This is the picture of Rollie Massimino, circa 1980. This is what he was, what he did, what he meant.
It is at the Palestra, because that is where my mind's eye wants it to be, where it insists it must be. It is before the most recent renovations, and before the renovations that preceded the most recent renovations. The boards on the floor still ran the wrong way, from sideline to sideline, unlike any other arena you have ever seen. The lighting in the place was a rumor. All of the seats were benches. The color scheme was darker, everything was darker, but the press seats were right behind the visitors' bench and you could hear and see everything.
And there Rollie was — yelling, prancing, demanding, orchestrating. This was before there was a shot clock. Teams could hold the ball forever, and occasionally did. Someone else undoubtedly invented the concept, but Massimino is the first one who I ever heard talk about "time, score and situation." And that is what the endgame was before there was a shot clock, this never-ending calculation.
So the Wildcats would be holding a smallish lead with a minute to go. They would have the ball and they would hold the ball as the clock ticked down. And there Massimino was on that Palestra sideline, looking at his guard with the ball, and then at the clock. It is very vivid, just thinking about it — the guard looking for some kind of instruction about whether to attack the basket, Massimino holding up a hand to stop him as he considered. Look at the player, look at the clock, then the player, then the clock, his shirt half untucked, face red, sweating. You could see the cliche, the wheels turning in his head. You could see him calculating, the ciphering almost perceptible on his lips. Look at the guard, look at the clock, player and clock, player and clock, the noise incomprehensible, the place shaking, and then the final wave of the baton and the shouted pronouncement that you could hear only if you were sitting right behind him:
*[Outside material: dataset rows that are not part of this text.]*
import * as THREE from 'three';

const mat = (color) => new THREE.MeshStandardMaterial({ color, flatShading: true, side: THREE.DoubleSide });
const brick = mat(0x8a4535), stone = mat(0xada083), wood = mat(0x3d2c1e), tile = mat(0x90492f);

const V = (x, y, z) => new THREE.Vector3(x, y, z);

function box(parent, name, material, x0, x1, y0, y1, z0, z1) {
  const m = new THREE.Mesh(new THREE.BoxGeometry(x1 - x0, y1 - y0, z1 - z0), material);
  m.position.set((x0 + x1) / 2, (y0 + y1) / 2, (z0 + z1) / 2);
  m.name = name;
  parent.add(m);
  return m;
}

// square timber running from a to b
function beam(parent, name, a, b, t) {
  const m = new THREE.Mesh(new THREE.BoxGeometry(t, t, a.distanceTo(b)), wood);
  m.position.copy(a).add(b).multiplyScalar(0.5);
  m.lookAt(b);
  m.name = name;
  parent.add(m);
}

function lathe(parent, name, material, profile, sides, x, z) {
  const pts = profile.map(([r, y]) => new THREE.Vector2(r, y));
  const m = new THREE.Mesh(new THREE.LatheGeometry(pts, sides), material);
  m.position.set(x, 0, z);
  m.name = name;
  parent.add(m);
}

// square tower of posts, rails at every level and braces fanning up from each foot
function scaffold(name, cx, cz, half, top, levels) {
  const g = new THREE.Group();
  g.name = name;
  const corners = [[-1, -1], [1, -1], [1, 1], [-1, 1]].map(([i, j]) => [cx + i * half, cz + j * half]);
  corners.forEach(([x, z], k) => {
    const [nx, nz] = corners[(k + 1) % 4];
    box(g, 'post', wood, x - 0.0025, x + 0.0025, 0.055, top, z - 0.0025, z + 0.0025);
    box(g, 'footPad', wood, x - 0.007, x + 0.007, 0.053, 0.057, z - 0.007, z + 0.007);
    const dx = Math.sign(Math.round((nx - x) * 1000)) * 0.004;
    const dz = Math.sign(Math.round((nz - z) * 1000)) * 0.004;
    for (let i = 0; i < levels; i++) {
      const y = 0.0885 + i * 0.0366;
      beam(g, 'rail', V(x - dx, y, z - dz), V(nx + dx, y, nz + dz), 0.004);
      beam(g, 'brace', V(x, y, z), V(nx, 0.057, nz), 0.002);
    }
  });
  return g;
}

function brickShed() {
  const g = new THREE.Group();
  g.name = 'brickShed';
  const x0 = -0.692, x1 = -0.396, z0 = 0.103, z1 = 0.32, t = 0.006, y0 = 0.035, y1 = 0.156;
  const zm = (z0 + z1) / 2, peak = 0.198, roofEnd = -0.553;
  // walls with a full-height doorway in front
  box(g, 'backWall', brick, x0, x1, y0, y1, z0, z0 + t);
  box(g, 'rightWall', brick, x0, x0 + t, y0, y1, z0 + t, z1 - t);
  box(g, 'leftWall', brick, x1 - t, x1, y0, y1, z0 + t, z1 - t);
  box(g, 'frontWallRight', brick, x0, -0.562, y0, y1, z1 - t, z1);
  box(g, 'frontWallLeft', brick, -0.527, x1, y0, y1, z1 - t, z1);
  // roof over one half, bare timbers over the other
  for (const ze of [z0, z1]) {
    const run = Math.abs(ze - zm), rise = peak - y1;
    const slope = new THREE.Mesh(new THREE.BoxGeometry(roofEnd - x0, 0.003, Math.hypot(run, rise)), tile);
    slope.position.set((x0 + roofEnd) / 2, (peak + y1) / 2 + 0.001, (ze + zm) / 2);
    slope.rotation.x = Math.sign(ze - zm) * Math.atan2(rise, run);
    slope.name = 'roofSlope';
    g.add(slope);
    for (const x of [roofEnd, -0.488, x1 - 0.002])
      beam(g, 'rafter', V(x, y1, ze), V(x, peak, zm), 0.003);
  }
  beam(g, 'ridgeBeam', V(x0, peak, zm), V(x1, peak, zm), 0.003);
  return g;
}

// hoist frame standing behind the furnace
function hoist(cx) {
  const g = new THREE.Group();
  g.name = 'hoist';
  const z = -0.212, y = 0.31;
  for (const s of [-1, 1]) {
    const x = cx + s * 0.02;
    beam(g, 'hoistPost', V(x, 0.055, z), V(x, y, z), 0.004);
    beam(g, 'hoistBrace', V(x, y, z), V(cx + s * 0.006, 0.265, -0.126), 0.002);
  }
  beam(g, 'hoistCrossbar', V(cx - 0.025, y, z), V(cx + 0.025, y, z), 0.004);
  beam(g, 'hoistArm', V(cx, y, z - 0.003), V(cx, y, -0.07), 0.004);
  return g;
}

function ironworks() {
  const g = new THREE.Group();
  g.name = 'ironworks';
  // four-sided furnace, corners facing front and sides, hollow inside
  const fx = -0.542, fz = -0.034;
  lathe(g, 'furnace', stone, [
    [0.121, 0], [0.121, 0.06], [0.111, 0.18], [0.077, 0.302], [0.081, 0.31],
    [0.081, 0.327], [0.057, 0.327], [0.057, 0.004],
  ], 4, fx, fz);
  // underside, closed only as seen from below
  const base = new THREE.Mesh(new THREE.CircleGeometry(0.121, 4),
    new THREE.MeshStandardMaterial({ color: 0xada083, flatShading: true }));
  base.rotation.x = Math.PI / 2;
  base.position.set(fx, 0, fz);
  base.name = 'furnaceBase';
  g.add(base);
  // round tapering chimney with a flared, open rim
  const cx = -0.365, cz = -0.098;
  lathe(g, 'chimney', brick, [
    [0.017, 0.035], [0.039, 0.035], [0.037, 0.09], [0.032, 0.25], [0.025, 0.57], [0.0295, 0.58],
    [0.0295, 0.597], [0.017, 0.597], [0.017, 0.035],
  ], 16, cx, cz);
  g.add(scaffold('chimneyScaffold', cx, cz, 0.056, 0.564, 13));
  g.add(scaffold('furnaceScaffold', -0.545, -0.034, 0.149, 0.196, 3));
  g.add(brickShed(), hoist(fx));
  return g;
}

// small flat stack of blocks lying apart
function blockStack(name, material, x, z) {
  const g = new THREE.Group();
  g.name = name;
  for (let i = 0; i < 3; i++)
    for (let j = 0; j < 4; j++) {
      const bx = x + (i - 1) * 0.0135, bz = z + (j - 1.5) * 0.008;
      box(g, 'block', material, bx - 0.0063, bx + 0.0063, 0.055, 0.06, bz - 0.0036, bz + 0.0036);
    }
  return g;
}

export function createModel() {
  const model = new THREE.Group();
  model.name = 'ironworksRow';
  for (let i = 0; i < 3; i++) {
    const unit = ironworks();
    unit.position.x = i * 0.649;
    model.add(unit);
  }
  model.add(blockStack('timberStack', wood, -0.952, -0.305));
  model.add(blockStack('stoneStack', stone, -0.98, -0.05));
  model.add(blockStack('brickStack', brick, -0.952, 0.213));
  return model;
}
"We've got enough!"
Which meant it was over. And he was never wrong.
Man, he could coach. He was not everybody's favorite, not nearly. In a lot of ways, he was as polarizing a figure as the Big Five has ever seen, mostly because he was the coach at Villanova when the school — because of Big East scheduling demands — blackjacked the Big Five into a bastardized, half-round robin format that lasted for almost a decade in the 1990s.
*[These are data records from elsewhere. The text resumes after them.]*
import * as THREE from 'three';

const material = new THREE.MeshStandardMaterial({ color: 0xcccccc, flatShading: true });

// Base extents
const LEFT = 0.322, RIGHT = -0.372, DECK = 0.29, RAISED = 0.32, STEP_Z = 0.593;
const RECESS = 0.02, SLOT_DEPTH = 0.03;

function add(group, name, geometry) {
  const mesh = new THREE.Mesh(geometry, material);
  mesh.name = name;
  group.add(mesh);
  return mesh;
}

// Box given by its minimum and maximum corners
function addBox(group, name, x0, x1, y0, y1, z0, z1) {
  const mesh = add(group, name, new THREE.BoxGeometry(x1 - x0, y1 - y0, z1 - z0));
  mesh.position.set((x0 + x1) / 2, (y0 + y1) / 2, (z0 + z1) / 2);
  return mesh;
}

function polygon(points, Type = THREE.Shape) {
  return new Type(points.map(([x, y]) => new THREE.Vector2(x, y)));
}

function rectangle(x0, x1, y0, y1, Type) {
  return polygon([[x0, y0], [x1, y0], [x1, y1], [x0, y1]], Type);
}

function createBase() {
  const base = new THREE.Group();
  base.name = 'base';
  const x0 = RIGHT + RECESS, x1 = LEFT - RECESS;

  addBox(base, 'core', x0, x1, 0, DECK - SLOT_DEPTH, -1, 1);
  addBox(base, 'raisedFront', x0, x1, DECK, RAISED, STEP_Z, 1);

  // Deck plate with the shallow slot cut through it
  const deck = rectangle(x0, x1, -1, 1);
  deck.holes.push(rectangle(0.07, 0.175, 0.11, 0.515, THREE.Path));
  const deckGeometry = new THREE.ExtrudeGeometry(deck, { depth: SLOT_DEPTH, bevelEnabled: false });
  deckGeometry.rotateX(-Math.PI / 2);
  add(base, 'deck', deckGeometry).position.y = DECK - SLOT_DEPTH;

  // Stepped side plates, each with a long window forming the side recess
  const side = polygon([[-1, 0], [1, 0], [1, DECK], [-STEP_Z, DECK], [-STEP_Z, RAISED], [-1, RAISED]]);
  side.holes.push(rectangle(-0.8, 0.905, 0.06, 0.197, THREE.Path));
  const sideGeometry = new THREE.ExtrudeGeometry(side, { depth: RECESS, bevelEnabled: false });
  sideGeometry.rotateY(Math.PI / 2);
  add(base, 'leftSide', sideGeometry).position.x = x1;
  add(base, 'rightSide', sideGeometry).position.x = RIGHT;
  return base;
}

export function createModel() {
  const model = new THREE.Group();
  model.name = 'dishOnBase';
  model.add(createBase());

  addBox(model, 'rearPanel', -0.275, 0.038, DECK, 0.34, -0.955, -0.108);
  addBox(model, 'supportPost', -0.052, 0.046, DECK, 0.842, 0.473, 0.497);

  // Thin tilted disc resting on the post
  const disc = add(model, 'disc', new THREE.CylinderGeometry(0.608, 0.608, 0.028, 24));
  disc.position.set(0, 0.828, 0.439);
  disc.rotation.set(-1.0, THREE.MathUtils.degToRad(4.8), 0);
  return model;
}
But, man, he could coach. And while it is a hard statement to make without causing all manner of bad feelings in this town, and all sorts of angry debate — and I don't go back to Jack Ramsay and Harry Litwack, so I'll limit myself — but if you were going to go back over the last 40 years and have to choose one Big Five coach to win you one game in a big spot, I'd take Rollie.
Thinking about those tournaments, it is hard not to remember fondly. They were great trips if you were a Philadelphia sportswriter — a bunch of your friends from the other papers traveled, and the NCAA tournament is a great, fun, exciting event.
And you would be there on a Thursday night, in a press room in Syracuse or Providence or Raleigh or somewhere. You'd have a half-eaten sandwich next to your laptop — no, it was a word processor back then — and you could see a beer in your immediate future, and everyone was typing furiously. The whole room had just witnessed another one of those total maestro jobs by Rollie — showing a zone he hadn't shown all season, paralyzing one team; pressing an inept point guard into embarrassing submission on another team — and it would get to the point in the story where you needed a certain stat, and you would ask without looking up in typical press-room-on-deadline fashion:
"What's his record now?"
And somebody in the Philadelphia press corps would instinctively know what you were asking and answer, also without looking up:
"9 and 0."
Or, later, "12 and 0."
Or, at the end, "15 and 1."
Because that was the stat we all quoted. That was Massimino's record in NCAA Tournament games when he had more than one day to prepare: 15-1. Think about that for a second: 15-and-1. Bum Phillips, talking about Bear Bryant, was the one who said, "He could beat your'n with his'n, and then he could turn around and beat his'n with your'n." Bum might never have heard of Rollie. But if he had, he would have recognized something, and smiled.
He was a superior coach. There can be no argument there. He was a big believer in the concept of the Villanova family, highlighted by pasta dinners in his home cooked by his wife, Mary Jane. He was a fierce protector of that family, and a fierce competitor, and it got the best of him at times.
In the very early days of the Big East, there was one of those blood-on-the-moon nights at the Palestra, Villanova vs. Syracuse. The headline event came when Dolph Schayes, the retired NBA Hall of Famer, ran out of the stands and onto the court to confront a referee after one too many whistles went against Dolph's son, Danny, who played for Syracuse. But the more lasting impression was of Massimino, unrelentingly berserk for pretty much 40 minutes, looking as if he were about to have a stroke for about 38 of them. Big East commissioner Dave Gavitt called him up the next day, former coach to current coach, old friend to old friend, and expressed concern for Rollie's health. And after that, Massimino did calm down. Some.
But that edge of his was all a part of the package. It helped make Massimino's teams great and it also rubbed some people the wrong way. But time has sanded some of the harder edges. The decades have supplied the necessary perspective. As the Big East became a behemoth, and as conference play and the NCAA tournament grew in importance, the Big Five was going to be diminished regardless of who the Villanova coach was. Whatever you thought about the how the details went down, in the end, that is just the overriding truth.